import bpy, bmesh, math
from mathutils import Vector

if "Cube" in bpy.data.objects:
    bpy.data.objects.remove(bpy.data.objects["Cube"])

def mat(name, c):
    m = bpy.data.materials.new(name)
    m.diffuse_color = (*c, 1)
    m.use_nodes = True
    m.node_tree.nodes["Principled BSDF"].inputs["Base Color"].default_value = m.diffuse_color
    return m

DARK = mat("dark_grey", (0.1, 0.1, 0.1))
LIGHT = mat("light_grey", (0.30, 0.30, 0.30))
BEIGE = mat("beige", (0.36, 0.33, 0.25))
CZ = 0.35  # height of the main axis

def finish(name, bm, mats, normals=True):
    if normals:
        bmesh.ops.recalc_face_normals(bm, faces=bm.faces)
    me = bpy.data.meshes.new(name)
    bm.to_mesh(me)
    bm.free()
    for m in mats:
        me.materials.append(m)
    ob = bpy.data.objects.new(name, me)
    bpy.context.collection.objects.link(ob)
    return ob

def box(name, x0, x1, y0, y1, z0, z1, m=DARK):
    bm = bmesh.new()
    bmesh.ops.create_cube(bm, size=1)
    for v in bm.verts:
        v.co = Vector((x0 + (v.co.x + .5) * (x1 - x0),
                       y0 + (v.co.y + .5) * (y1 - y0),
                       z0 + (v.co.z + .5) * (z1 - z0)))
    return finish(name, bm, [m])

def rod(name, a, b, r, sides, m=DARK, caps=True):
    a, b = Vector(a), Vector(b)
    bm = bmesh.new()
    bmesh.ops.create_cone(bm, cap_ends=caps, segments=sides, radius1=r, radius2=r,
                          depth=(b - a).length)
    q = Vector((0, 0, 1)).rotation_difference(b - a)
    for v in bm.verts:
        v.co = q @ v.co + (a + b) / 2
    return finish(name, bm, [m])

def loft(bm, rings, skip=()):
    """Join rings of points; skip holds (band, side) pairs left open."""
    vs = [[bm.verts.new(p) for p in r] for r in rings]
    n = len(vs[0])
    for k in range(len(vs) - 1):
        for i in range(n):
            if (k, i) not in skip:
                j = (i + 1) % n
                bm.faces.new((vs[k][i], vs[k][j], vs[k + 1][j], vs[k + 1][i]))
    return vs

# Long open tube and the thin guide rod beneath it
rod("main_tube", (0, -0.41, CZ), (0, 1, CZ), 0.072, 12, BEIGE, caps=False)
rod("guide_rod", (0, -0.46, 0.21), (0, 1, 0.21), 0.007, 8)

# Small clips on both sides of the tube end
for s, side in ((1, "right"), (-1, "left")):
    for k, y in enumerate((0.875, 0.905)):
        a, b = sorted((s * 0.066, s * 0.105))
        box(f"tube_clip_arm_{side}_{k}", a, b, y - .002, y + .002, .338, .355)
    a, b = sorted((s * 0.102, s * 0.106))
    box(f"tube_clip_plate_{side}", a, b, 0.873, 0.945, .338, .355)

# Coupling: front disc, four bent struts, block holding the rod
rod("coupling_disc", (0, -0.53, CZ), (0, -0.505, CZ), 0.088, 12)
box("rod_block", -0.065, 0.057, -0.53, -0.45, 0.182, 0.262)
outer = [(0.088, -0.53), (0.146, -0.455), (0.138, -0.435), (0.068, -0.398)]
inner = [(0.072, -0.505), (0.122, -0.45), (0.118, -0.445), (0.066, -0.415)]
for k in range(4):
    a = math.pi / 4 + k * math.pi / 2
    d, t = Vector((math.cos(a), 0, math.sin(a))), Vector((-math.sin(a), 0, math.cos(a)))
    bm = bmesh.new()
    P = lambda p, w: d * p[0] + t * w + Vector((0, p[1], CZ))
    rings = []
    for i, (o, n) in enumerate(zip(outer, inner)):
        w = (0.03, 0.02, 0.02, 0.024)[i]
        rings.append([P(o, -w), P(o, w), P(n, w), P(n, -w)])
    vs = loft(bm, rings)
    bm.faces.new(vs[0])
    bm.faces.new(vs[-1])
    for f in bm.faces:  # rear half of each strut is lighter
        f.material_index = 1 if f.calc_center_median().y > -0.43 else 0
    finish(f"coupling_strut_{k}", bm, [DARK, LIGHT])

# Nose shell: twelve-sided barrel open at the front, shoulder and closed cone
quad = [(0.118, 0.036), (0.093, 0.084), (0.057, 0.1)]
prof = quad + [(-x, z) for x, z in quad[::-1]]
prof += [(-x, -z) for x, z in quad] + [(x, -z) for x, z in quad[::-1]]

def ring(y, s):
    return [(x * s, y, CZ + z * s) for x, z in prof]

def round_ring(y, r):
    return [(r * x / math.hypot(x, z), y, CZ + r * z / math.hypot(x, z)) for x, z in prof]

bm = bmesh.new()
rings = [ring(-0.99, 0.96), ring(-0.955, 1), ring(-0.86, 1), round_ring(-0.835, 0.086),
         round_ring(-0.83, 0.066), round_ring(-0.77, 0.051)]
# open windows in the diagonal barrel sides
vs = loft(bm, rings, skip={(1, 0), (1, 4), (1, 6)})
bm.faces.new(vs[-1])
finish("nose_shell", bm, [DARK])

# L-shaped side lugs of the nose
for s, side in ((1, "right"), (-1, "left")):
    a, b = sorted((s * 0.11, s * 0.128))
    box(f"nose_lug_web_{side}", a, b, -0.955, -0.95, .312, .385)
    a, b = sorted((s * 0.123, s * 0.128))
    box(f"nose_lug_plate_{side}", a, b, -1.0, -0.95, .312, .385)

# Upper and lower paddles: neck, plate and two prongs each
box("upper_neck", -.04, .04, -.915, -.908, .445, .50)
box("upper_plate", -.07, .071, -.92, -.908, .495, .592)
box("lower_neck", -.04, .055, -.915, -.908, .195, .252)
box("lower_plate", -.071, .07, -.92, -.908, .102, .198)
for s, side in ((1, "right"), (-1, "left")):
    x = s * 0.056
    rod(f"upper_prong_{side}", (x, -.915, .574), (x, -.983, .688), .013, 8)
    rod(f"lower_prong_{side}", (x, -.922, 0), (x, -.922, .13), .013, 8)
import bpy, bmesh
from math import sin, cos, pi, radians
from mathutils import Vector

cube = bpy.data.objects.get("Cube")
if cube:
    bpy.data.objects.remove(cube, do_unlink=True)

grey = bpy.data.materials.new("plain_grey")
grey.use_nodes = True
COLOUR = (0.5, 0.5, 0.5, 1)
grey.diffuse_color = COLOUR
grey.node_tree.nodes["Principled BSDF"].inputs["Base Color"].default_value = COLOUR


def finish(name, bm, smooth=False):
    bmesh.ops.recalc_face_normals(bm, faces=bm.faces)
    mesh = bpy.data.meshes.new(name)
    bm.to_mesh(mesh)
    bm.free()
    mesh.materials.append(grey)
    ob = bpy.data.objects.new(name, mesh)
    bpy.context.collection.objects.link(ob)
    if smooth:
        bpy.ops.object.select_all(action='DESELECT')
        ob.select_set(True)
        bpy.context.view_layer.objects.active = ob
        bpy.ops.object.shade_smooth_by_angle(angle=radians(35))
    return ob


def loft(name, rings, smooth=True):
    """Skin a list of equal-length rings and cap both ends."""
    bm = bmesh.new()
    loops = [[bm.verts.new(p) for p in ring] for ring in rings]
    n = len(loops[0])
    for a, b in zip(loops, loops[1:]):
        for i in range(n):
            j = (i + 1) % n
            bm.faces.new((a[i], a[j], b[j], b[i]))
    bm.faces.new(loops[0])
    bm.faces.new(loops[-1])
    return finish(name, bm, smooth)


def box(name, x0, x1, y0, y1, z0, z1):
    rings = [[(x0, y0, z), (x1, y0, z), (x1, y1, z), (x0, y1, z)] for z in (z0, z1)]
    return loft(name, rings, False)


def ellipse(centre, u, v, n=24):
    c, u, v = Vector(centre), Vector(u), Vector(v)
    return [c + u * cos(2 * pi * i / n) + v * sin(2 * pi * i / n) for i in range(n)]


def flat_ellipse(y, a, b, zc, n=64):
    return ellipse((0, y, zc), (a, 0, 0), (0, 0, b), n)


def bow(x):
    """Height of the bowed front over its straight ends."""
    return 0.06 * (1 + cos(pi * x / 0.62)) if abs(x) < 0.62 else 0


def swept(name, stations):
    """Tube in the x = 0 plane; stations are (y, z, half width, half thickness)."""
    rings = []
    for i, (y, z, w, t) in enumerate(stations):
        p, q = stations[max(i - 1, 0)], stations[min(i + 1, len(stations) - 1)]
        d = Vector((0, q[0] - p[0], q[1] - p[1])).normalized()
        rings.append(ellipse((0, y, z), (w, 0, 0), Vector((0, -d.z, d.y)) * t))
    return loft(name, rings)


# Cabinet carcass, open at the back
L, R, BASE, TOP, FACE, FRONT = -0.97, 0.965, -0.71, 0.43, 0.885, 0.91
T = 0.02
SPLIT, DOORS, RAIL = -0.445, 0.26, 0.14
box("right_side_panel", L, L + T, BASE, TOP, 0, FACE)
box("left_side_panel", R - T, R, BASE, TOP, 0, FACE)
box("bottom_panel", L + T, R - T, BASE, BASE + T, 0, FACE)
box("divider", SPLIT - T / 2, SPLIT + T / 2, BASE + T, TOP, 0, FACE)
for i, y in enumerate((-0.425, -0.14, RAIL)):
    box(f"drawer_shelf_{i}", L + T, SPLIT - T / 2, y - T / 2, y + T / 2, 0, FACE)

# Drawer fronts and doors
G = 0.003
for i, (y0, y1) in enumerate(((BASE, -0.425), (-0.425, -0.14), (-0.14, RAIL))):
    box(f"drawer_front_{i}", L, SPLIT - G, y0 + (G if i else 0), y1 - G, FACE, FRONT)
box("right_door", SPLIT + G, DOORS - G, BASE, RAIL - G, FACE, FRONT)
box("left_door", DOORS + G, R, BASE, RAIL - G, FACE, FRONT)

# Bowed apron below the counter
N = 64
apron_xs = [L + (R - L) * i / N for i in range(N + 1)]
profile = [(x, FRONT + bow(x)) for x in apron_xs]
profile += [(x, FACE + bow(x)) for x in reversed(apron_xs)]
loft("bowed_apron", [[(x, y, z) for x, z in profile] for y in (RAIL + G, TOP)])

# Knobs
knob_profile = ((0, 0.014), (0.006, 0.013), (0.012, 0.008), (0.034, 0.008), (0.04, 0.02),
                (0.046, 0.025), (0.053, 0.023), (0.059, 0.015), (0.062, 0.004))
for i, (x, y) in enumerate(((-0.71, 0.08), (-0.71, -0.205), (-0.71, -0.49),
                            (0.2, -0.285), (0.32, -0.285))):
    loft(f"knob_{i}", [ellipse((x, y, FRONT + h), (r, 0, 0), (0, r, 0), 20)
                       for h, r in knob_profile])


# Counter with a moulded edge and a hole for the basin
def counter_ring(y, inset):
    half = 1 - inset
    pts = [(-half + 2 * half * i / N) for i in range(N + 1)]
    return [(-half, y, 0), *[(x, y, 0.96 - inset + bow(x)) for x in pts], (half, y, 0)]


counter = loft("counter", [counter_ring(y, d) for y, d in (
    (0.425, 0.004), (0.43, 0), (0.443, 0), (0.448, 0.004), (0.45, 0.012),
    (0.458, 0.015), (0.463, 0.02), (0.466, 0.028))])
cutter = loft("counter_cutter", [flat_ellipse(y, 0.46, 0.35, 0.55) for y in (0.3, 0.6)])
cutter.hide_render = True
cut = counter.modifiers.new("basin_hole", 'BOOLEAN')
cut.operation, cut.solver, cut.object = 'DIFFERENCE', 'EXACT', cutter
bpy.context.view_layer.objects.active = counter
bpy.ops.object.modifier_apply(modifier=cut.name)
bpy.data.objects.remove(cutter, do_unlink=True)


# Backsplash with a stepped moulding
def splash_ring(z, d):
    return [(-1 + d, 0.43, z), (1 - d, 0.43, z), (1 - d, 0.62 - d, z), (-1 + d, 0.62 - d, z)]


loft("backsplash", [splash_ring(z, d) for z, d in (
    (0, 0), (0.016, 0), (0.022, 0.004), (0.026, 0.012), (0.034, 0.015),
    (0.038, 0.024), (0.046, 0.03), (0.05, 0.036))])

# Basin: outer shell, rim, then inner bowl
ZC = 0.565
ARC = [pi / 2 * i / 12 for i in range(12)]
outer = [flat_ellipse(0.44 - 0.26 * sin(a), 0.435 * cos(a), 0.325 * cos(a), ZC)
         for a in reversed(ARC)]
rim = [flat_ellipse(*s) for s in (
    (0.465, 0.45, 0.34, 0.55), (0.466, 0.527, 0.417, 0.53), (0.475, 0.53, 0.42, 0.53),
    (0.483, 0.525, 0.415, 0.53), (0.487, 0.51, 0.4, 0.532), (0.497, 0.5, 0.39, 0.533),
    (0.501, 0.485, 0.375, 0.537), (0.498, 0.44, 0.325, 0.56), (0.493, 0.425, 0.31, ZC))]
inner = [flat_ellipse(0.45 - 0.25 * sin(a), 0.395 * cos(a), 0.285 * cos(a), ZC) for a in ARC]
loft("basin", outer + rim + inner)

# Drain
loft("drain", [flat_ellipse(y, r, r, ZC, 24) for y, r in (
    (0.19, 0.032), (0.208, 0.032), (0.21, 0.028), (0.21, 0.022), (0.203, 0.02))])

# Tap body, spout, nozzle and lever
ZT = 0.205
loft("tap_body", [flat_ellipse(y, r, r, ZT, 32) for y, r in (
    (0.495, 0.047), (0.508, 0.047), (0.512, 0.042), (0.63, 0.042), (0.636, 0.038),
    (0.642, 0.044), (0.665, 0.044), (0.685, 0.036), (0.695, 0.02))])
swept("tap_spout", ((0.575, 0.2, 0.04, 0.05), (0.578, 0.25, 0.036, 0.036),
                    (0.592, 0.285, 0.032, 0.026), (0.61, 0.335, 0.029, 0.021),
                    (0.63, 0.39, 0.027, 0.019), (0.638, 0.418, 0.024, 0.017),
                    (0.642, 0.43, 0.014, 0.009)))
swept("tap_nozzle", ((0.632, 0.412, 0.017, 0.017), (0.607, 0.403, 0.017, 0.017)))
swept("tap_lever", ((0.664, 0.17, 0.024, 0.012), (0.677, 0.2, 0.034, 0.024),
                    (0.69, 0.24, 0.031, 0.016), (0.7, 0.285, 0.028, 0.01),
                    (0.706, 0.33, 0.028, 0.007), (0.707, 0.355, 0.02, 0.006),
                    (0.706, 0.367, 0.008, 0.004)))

-=-=-=-=-

Exercise instructions -> Beginning at the first line of the data above, retype each line until you reach the line containing "the main axis", and include that one too. Add nothing else.

The completed task ->
import bpy, bmesh, math
from mathutils import Vector

if "Cube" in bpy.data.objects:
    bpy.data.objects.remove(bpy.data.objects["Cube"])

def mat(name, c):
    m = bpy.data.materials.new(name)
    m.diffuse_color = (*c, 1)
    m.use_nodes = True
    m.node_tree.nodes["Principled BSDF"].inputs["Base Color"].default_value = m.diffuse_color
    return m

DARK = mat("dark_grey", (0.1, 0.1, 0.1))
LIGHT = mat("light_grey", (0.30, 0.30, 0.30))
BEIGE = mat("beige", (0.36, 0.33, 0.25))
CZ = 0.35  # height of the main axis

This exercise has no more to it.